    Field tests can be unreliable; in experiments using the cop-popular NarcoPouch KN Reagent kit, 33 of 42 substances, including vanilla, anise, chicory, and peppermint, tested positive for cannabis. In Kansas the cops never sent any of the samples to the crime lab for formal confirmation. Instead, plans were made and the SWAT-led raid was executed. No drugs were found in the house, of course, because there never were drugs in the house. The police were uninterested in being told about the science fair project and brewing tea with loose leaves. The cops simply departed, after tearing apart the Hartes’ home and terrorizing them and their children. No apologies, apparently as far as the police were concerned, were necessary.


    The Hartes found themselves ostracized by their neighbors as “criminals,” and took to showing around the search warrant stating “nothing removed from the house” to try and convince them of their innocence. When those attempts failed, the family sought the police records behind the unnecessary search.

    It was only in response to the Hartes inquiries that the police sent the first samples of the wet plant material gathered from the Hartes’ trash to the lab for a formal test. Results: it was tea, not marijuana, just as the innocent family had maintained from the beginning.

    The problem was that Kansas law enforcement, likely to hide their own mistakes, refused to release the lab results– evidence of their innocence– to the Hartes. The family was forced to sue the police, at a personal cost of $25,000, to finally gain access to what had erroneously sent SWAT crashing through their door one morning.

    “This not what justice in the United States is supposed to be. You shouldn’t have to have $25,000, even $5,000. You shouldn’t have to have that kind of money to find out why people came raiding your house like some sort of police state,” Harte said.

    Related Articles:
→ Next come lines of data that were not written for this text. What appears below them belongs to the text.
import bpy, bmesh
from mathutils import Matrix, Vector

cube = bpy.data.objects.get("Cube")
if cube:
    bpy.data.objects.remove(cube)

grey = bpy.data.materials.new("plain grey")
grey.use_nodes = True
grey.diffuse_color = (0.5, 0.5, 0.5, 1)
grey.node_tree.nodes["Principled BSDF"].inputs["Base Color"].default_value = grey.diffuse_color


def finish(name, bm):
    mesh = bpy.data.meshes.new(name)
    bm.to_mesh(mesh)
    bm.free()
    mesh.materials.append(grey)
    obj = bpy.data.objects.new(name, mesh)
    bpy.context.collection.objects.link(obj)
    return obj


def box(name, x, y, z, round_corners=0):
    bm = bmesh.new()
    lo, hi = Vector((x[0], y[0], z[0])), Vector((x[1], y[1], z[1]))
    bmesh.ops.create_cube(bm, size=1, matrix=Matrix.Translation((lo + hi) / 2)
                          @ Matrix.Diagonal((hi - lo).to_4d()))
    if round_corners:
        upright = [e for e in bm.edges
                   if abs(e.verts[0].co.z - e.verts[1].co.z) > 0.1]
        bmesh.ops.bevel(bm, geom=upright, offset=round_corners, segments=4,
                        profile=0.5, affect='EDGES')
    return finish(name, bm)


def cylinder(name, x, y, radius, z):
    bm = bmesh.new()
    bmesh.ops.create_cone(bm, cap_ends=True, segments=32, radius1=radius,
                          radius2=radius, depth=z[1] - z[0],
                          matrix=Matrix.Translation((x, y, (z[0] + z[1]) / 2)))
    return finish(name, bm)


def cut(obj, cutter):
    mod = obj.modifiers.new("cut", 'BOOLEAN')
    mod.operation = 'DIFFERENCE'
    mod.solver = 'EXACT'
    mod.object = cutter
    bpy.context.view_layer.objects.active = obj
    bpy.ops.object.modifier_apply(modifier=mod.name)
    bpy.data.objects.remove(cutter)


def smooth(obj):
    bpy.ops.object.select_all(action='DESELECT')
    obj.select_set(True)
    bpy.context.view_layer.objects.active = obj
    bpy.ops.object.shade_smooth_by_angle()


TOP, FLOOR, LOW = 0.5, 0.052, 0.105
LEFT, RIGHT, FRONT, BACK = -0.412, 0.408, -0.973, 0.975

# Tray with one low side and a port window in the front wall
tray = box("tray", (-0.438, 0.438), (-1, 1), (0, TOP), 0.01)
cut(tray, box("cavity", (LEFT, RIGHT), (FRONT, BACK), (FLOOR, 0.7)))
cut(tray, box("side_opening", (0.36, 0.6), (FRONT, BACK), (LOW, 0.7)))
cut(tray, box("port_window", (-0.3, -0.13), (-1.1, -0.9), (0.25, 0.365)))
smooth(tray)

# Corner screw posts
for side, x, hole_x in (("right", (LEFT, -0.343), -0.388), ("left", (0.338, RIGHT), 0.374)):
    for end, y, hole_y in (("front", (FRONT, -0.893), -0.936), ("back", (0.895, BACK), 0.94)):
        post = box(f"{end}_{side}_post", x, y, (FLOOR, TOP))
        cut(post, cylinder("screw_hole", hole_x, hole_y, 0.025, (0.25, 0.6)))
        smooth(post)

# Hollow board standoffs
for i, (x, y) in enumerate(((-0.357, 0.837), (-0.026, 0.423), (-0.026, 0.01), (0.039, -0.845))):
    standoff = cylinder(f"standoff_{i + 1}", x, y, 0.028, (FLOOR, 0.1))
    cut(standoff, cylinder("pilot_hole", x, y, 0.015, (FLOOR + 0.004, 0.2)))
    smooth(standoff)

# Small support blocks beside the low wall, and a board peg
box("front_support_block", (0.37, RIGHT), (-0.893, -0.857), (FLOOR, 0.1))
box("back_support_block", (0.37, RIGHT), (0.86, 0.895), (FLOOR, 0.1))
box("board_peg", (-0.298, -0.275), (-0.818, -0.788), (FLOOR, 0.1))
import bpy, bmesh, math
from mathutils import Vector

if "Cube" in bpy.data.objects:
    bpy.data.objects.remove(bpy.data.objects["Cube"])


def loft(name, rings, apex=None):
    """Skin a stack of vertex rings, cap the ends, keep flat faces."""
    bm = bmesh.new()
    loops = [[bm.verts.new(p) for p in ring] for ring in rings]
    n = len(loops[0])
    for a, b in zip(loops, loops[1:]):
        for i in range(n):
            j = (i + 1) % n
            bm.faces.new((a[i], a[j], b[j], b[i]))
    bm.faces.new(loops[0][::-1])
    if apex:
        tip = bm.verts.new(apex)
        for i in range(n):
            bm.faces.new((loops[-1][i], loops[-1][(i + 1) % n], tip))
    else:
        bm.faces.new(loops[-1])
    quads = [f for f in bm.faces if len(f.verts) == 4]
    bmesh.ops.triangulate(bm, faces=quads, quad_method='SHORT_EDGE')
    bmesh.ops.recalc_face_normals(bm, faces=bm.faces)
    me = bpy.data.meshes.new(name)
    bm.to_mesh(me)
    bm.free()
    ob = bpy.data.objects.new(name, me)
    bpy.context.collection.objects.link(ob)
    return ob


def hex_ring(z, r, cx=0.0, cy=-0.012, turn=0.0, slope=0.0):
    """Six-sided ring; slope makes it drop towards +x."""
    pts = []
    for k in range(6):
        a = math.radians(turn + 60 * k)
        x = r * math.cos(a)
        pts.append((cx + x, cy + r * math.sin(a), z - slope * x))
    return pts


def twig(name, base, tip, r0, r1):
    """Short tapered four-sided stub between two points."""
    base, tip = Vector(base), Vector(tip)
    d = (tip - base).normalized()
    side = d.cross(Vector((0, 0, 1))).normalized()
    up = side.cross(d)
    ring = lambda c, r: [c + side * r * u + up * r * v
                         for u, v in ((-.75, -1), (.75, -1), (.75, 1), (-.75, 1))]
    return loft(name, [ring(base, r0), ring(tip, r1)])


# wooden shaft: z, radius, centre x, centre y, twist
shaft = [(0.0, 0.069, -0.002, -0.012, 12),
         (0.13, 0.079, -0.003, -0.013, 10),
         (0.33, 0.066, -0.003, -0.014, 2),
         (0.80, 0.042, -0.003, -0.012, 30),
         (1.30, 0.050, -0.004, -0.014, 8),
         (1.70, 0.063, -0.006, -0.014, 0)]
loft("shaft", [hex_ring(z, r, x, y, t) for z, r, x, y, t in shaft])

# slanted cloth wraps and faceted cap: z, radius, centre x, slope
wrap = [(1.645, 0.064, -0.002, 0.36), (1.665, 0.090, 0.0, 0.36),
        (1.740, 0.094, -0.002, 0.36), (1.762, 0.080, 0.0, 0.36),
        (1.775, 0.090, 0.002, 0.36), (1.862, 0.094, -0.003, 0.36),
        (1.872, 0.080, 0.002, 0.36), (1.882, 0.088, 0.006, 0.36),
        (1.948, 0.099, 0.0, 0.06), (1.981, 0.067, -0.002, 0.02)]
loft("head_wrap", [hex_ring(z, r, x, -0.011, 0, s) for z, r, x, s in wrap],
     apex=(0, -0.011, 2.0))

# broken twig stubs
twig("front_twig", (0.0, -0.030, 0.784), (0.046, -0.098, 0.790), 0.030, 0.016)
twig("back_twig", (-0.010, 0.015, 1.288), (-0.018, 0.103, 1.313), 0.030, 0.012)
    Copyright © 2020. All rights reserved. The views expressed here are solely those of the author(s) in their private capacity.

    Posted in Democracy, Embassy/State